Chainalysis noted, however, that the figure of 0.15% may rise as it identifies more addresses tied to illegal transactions and incorporates that into the total volume — as it has in the past.
The firm reported in its overview of 2020 that a total of 0.34% of that year’s crypto transactions was associated with illegal activity; however, after further analysis, that amount was upped to 0.62%.
“Criminal abuse of cryptocurrency creates huge impediments for continued adoption, heightens the likelihood of restrictions being imposed by governments, and worst of all victimizes innocent people around the world,” Chainalysis stated in its report.
It appears that people taking advantage of the system are now an established part of the Cryptocurrency world, even apart from the gigantic fraud that rocked the digital currency world in 2019 with the “PlusToken” Ponzi scheme.
The very nature of digital currency, in that it is not regulated by any national or international authority, leads to its vulnerability to fraud; the report stated that the rise in decentralized finance, referred to as DeFi, which helps digital currency lending outside the traditional banking system, has played a huge role in the increase in stolen funds and fraudulent actions.

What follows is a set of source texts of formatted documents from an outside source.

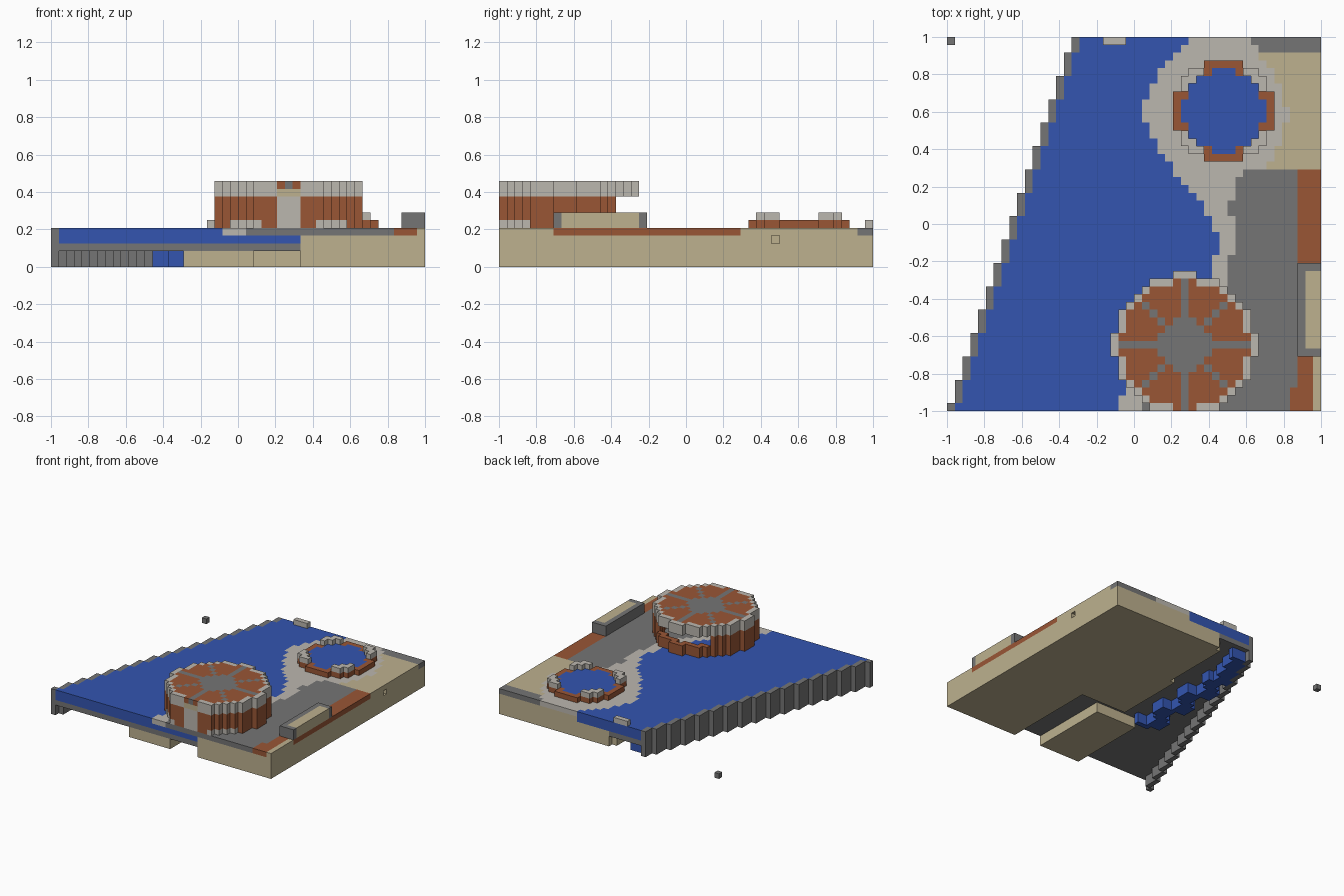
import bpy
import math

if "Cube" in bpy.data.objects:
    bpy.data.objects.remove(bpy.data.objects["Cube"], do_unlink=True)

N = 48            # blocks along the longest side
S = 2 / N         # block size

PALETTE = [
    ("water_blue", (0.033, 0.091, 0.434)),
    ("dark_stone", (0.178, 0.178, 0.178)),
    ("pale_stone", (0.50, 0.475, 0.43)),
    ("sand", (0.51, 0.44, 0.275)),
    ("brick", (0.32, 0.093, 0.036)),
]
WATER, STONE, PALE, SAND, BRICK = range(len(PALETTE))
MATERIALS = []
for mat_name, rgb in PALETTE:
    mat = bpy.data.materials.new(mat_name)
    mat.use_nodes = True
    mat.diffuse_color = (*rgb, 1)
    mat.node_tree.nodes["Principled BSDF"].inputs["Base Color"].default_value = (*rgb, 1)
    MATERIALS.append(mat)

# Outward direction and corner offsets of the six block faces
SIDES = []
for axis in range(3):
    u, v = (axis + 1) % 3, (axis + 2) % 3
    for sign in (0, 1):
        loop = []
        for a, b in ((0, 0), (1, 0), (1, 1), (0, 1)):
            c = [0, 0, 0]
            c[axis], c[u], c[v] = sign, a, b
            loop.append(tuple(c))
        direction = [0, 0, 0]
        direction[axis] = 2 * sign - 1
        SIDES.append((tuple(direction), loop if sign else loop[::-1]))


def blocks(name, xs, ys, zs, rule):
    """Mesh the skin of every block for which rule(i, j, k) gives a colour."""
    cells = {}
    for i in range(*xs):
        for j in range(*ys):
            for k in range(*zs):
                colour = rule(i, j, k)
                if colour is not None:
                    cells[i, j, k] = colour
    index, faces, colours = {}, [], []
    for cell, colour in cells.items():
        for direction, loop in SIDES:
            if tuple(p + d for p, d in zip(cell, direction)) in cells:
                continue
            corners = [tuple(p + c for p, c in zip(cell, corner)) for corner in loop]
            faces.append([index.setdefault(p, len(index)) for p in corners])
            colours.append(colour)
    mesh = bpy.data.meshes.new(name)
    mesh.from_pydata([(x * S - 1, y * S - 1, z * S) for x, y, z in index], [], faces)
    for mat in MATERIALS:
        mesh.materials.append(mat)
    for poly, colour in zip(mesh.polygons, colours):
        poly.material_index = colour
    obj = bpy.data.objects.new(name, mesh)
    bpy.context.collection.objects.link(obj)


def follow(path, y):
    """x of a (y, x) polyline, sorted by falling y."""
    for (y0, x0), (y1, x1) in zip(path, path[1:]):
        if y >= y1:
            return x0 + (x1 - x0) * (y0 - y) / (y0 - y1)
    return path[-1][1]


# Two edges of the pale path, from back to front
SHORE = [(1, .29), (.92, .25), (.83, .13), (.7, .08), (.6, .04), (.5, .08), (.4, .12),
         (.3, .2), (.2, .29), (.1, .37), (0, .42), (-.08, .46), (-.15, .44),
         (-.28, .42), (-.5, .3), (-.85, 0), (-.92, -.08), (-1, -.08)]
INLAND = [(1, .62), (.92, .66), (.83, .75), (.7, .79), (.6, .83), (.5, .79), (.35, .75),
          (.3, .7), (.28, .6), (.2, .54), (.08, .5), (0, .54), (-.12, .54),
          (-.2, .5), (-.28, .5), (-.5, .4), (-.88, .08), (-1, .04)]


def surface(i, j):
    x, y = (i + .5) * S - 1, (j + .5) * S - 1
    if x < follow(SHORE, y):
        return WATER
    if x < follow(INLAND, y):
        return PALE
    if y > .92:
        return STONE
    if y > .29:
        return SAND
    if y < -.71:
        if x > .95:
            return SAND
        return BRICK if x > (.83 if y < -.88 else .87) else STONE
    return BRICK if x > .87 else STONE


def quay(j):
    return (j + 2) // 3


def foundation(i, j):
    return i >= 32 or (j >= 19 and i >= 22 + (j - 19) // 14) or (17 <= i < 26 and j < 16)


def ground(i, j, k):
    if i <= quay(j) or (i, j, k) == (47, 35, 3):     # small recess in the right side
        return None
    if k == 4:
        return surface(i, j)
    if k == 3:
        return WATER if surface(i, j) == WATER or (i < 32 and j < 24) else SAND
    if k == 2:
        return SAND if i >= 32 or (j >= 19 and foundation(i, j)) else STONE
    return SAND if foundation(i, j) else None


blocks("ground_and_water", (0, N), (0, N), (0, 5), ground)
blocks("stepped_quay_wall", (0, N), (0, N), (0, 5),
       lambda i, j, k: STONE if i == quay(j) else None)


# Winding run of water under the slab
def stream(i, j, k):
    middle = max(15 + round(1.4 * math.sin(j * .9)), quay(j) + 2)
    return WATER if abs(i - middle) <= 1 and i > quay(j) and not foundation(i, j) else None


blocks("underside_stream", (12, 24), (17, 47), (0, 2), stream)

# Round hall: hollow wall, ceiling, patterned roof and overhanging rim
HX, HY = 30, 8


def hall_wall(i, j, k):
    dx, dy = i - HX, j - HY
    d = dx * dx + dy * dy
    if d > 83 or (d <= 64 and dy != -8):
        return None
    if dy >= 7 and k >= 7:                           # opening at the back
        return None
    if dy == -8 and abs(dx) <= 1:                    # front door
        return PALE
    return PALE if k == 5 and dy <= -5 and abs(dx) >= 4 else BRICK


def hall_roof(i, j, k):
    dx, dy = abs(i - HX), abs(j - HY)
    d = dx * dx + dy * dy
    if d > 83:
        return None
    if d > 67:
        return PALE
    if k == 9:
        return SAND
    spoke = dx == 0 or dy == 0 or dx == dy
    return STONE if spoke or d <= 10 else BRICK


blocks("hall_wall", (20, 41), (0, 19), (5, 9), hall_wall)
blocks("hall_roof", (20, 41), (0, 19), (9, 11), hall_roof)


# Fountain: brick ring, water and four raised corners
def fountain(i, j, k):
    dx, dy = abs(i - 35), abs(j - 38)
    d = dx * dx + dy * dy
    if d > 41:
        return None
    if k == 6:
        return PALE if d > 27 and min(dx, dy) >= 3 else None
    return BRICK if d > 27 else WATER


blocks("fountain", (28, 43), (31, 46), (5, 7), fountain)

# Planter on the right edge
blocks("planter", (45, 48), (7, 19), (5, 7),
       lambda i, j, k: SAND if i >= 46 and 8 <= j <= 17 else STONE)

# Small pieces
blocks("back_marker", (20, 23), (47, 48), (4, 6), lambda i, j, k: PALE)
blocks("corner_block", (0, 1), (47, 48), (0, 1), lambda i, j, k: STONE)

During 2020, Chainalysis reported that less than $162 million worth of cryptocurrency had been taken illegally from DeFi platforms; that amount represented 31% of all the funds that had been stolen during that calendar year. But it also was a 335% increase over the total amounts taken fraudulently from DeFi during all of 2019.
Partially because of the huge increase in the amounts of money circulating in these digital platforms, that figure rose a further 1,330% to $2.3 billion last year, Chainalysis revealed.
The transaction volume in the DeFi realm surged 912% last year while huge gains on decentralized tokens such as Shiba Inu have prompted investors to speculate on DeFi tokens.
“The increase in DeFi-related crime is an example of how criminals often exploit new technologies,” Kim Grauer, Chainalysis’ head of research, told interviewers from Reuters.
“When DeFi started to grow this year, we saw large increases in DeFi protocols being used to launder money as well as DeFi protocols being the actual victims of crimes such as hacking,” she added.